Melbourne, Sep.16 (ANI): New Zealand wicketkeeper Brendon McCullum has inadvertently jeopardised England all-rounder Andrew Flintoff's future in the Indian Premier League.
An amendment to the tournament laws was made just two weeks ago in order to prevent players from trying to become free agents by rejecting contracts from their national boards in order to play in the more lucrative IPL, reports The Age.
Flintoff announced last night he was rejecting an incremental contract offered by the ECB.
Flintoff intends to play in a number of countries for various teams but of most value to him is the 1.55 million dollar contract with IPL franchise Chennai Super Kings.
He has clearance to play with them next year (the final year of his contract) through a two-year No-Objection Certificate issued by the ECB last year, but any participation in 2011 will depend on whether the English board grants Flintoff another NOC.
IPL commissioner Lalit Modi has revealed to The Age that "a loophole" in the system that Kiwi McCullum tried to exploit had been shut down during a meeting on September 2.
"McCullum was trying to become a free agent [threatening not to sign a New Zealand Cricket Board central contract], he wanted to play in the entire IPL and there was a loophole there, but that loophole was closed during our meeting on September 2 when we introduced a new amendment for players who don't have a national contract," Modi said.
Where the requirement of a NOC by their home boards applied only to retired players, McCullum's attempt forced organisers to rewrite the law so that NOCs are now also required by any player without a national contract.
"The new amendment reads that international players need NOCs from their home boards 'for two years post-retirement/not in contract'.
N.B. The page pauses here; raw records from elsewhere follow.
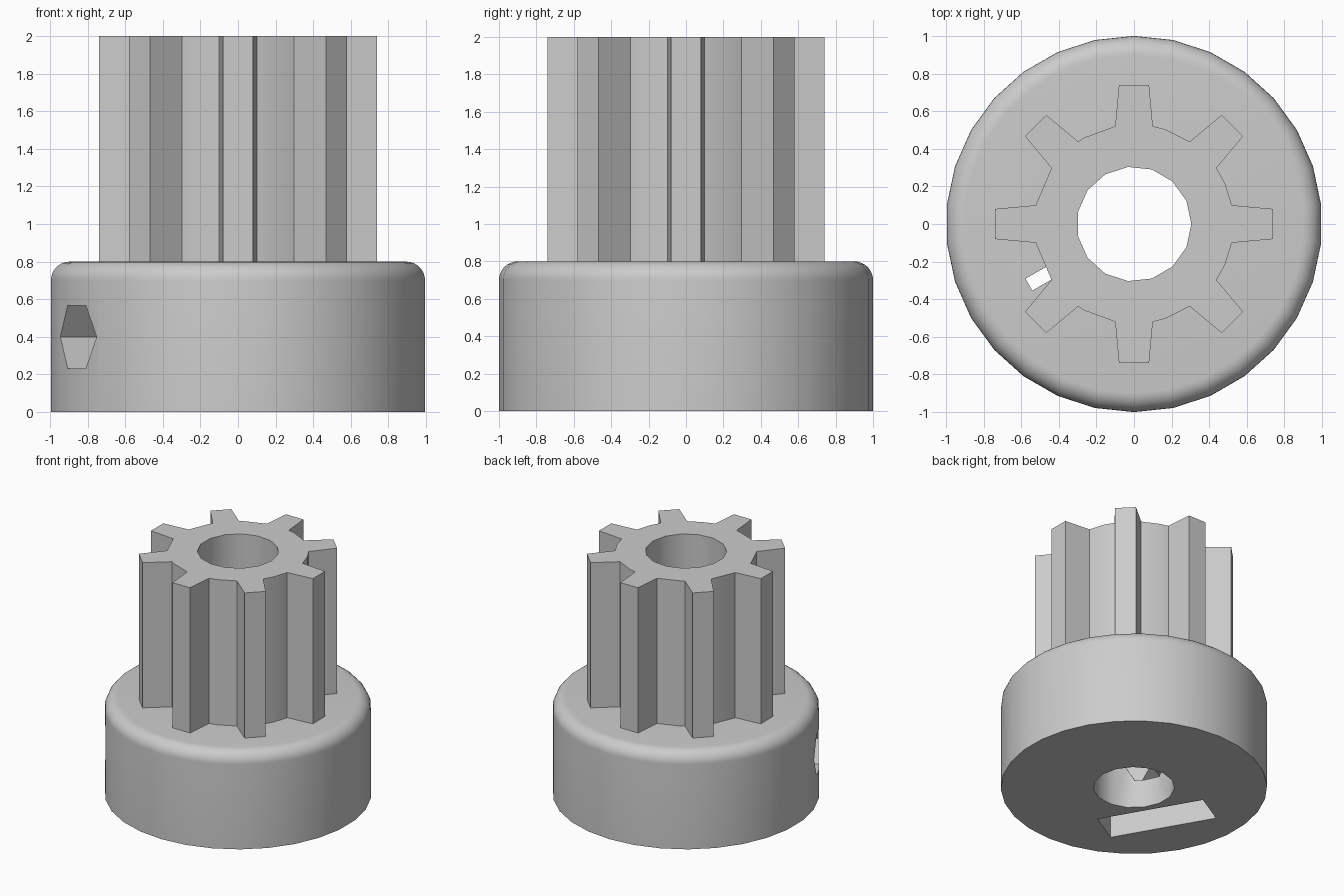
import bpy, bmesh
from math import sin, cos, pi, radians, degrees, atan2, hypot
from mathutils import Matrix

if "Cube" in bpy.data.objects:
    bpy.data.objects.remove(bpy.data.objects["Cube"])

BASE_TOP, TOP, SCREW_Z = 0.8, 2.0, 0.4
SCREW_ANGLE = radians(210)

grey = bpy.data.materials.new("plain grey")
grey.use_nodes = True
grey.diffuse_color = (0.6, 0.6, 0.6, 1)
grey.node_tree.nodes["Principled BSDF"].inputs["Base Color"].default_value = (0.6, 0.6, 0.6, 1)


def ring(radius, sides, start=0.0):
    return [(radius * cos(start + 2 * pi * i / sides),
             radius * sin(start + 2 * pi * i / sides)) for i in range(sides)]


def stack(name, layers, matrix=Matrix()):
    """Solid skinned over (outline, height) layers."""
    bm = bmesh.new()
    rings = [[bm.verts.new((x, y, z)) for x, y in pts] for pts, z in layers]
    for low, high in zip(rings, rings[1:]):
        for i in range(len(low)):
            j = (i + 1) % len(low)
            bm.faces.new((low[i], low[j], high[j], high[i]))
    bm.faces.new(rings[0][::-1])
    bm.faces.new(rings[-1])
    bm.transform(matrix)
    bmesh.ops.recalc_face_normals(bm, faces=bm.faces)
    mesh = bpy.data.meshes.new(name)
    bm.to_mesh(mesh)
    bm.free()
    mesh.materials.append(grey)
    obj = bpy.data.objects.new(name, mesh)
    bpy.context.collection.objects.link(obj)
    return obj


def activate(obj):
    bpy.ops.object.select_all(action='DESELECT')
    obj.select_set(True)
    bpy.context.view_layer.objects.active = obj


def cut(obj, cutter):
    cutter.hide_render = True
    activate(obj)
    mod = obj.modifiers.new("cut", 'BOOLEAN')
    mod.operation, mod.solver, mod.object = 'DIFFERENCE', 'EXACT', cutter
    bpy.ops.object.modifier_apply(modifier=mod.name)


# Base drum with a rounded upper rim
layers = [(ring(1, 30, pi / 2), 0)]
for i in range(9):
    a = i / 8 * pi / 2
    layers.append((ring(0.9 + 0.1 * cos(a), 30, pi / 2), BASE_TOP - 0.1 + 0.1 * sin(a)))
base = stack("base", layers)

# Toothed barrel: eight tapered teeth over a faceted core
points = []
for i in range(8):
    a = i * pi / 4
    for r, w in ((0.52, -0.1), (0.74, -0.08), (0.74, 0.08), (0.52, 0.1)):
        points.append((r * cos(a) - w * sin(a), r * sin(a) + w * cos(a)))
half_root = degrees(atan2(0.1, 0.52))
for x, y in ring(0.53, 15):
    off = degrees(atan2(y, x)) % 45
    if half_root < off < 45 - half_root:
        points.append((x, y))
points.sort(key=lambda p: atan2(p[1], p[0]))
barrel = stack("toothed_barrel", [(points, BASE_TOP), (points, TOP)])

# Cutters: shaft bore, set screw hole, captive nut pocket and its entry slot
radial = (Matrix.Translation((0, 0, SCREW_Z)) @ Matrix.Rotation(SCREW_ANGLE, 4, 'Z')
          @ Matrix.Rotation(pi / 2, 4, 'Y'))
bore = stack("bore_cutter", [(ring(0.305, 15), -0.2), (ring(0.305, 15), 2.2)])
screw = stack("screw_cutter", [(ring(0.193, 6, pi / 2), 0), (ring(0.193, 6, pi / 2), 1.2)], radial)
nut = stack("nut_cutter", [(ring(0.421, 6), 0.355), (ring(0.421, 6), 0.645)], radial)
slot_shape = [(0, -0.421), (0.6, -0.421), (0.6, 0.421), (0, 0.421)]
slot = stack("slot_cutter", [(slot_shape, 0.355), (slot_shape, 0.645)], radial)

for cutter in (bore, slot, nut, screw):
    cut(base, cutter)
cut(barrel, bore)
for cutter in (bore, slot, nut, screw):
    bpy.data.objects.remove(cutter)

# Smooth the round walls, keep the edges crisp
for obj in (base, barrel):
    activate(obj)
    bpy.ops.object.shade_smooth_by_angle(angle=radians(30))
The ECB would not comment on Flintoff's announcement or whether they would grant him an NOC for 2011, saying his statement needed to be digested before a formal stance could be taken. (ANI)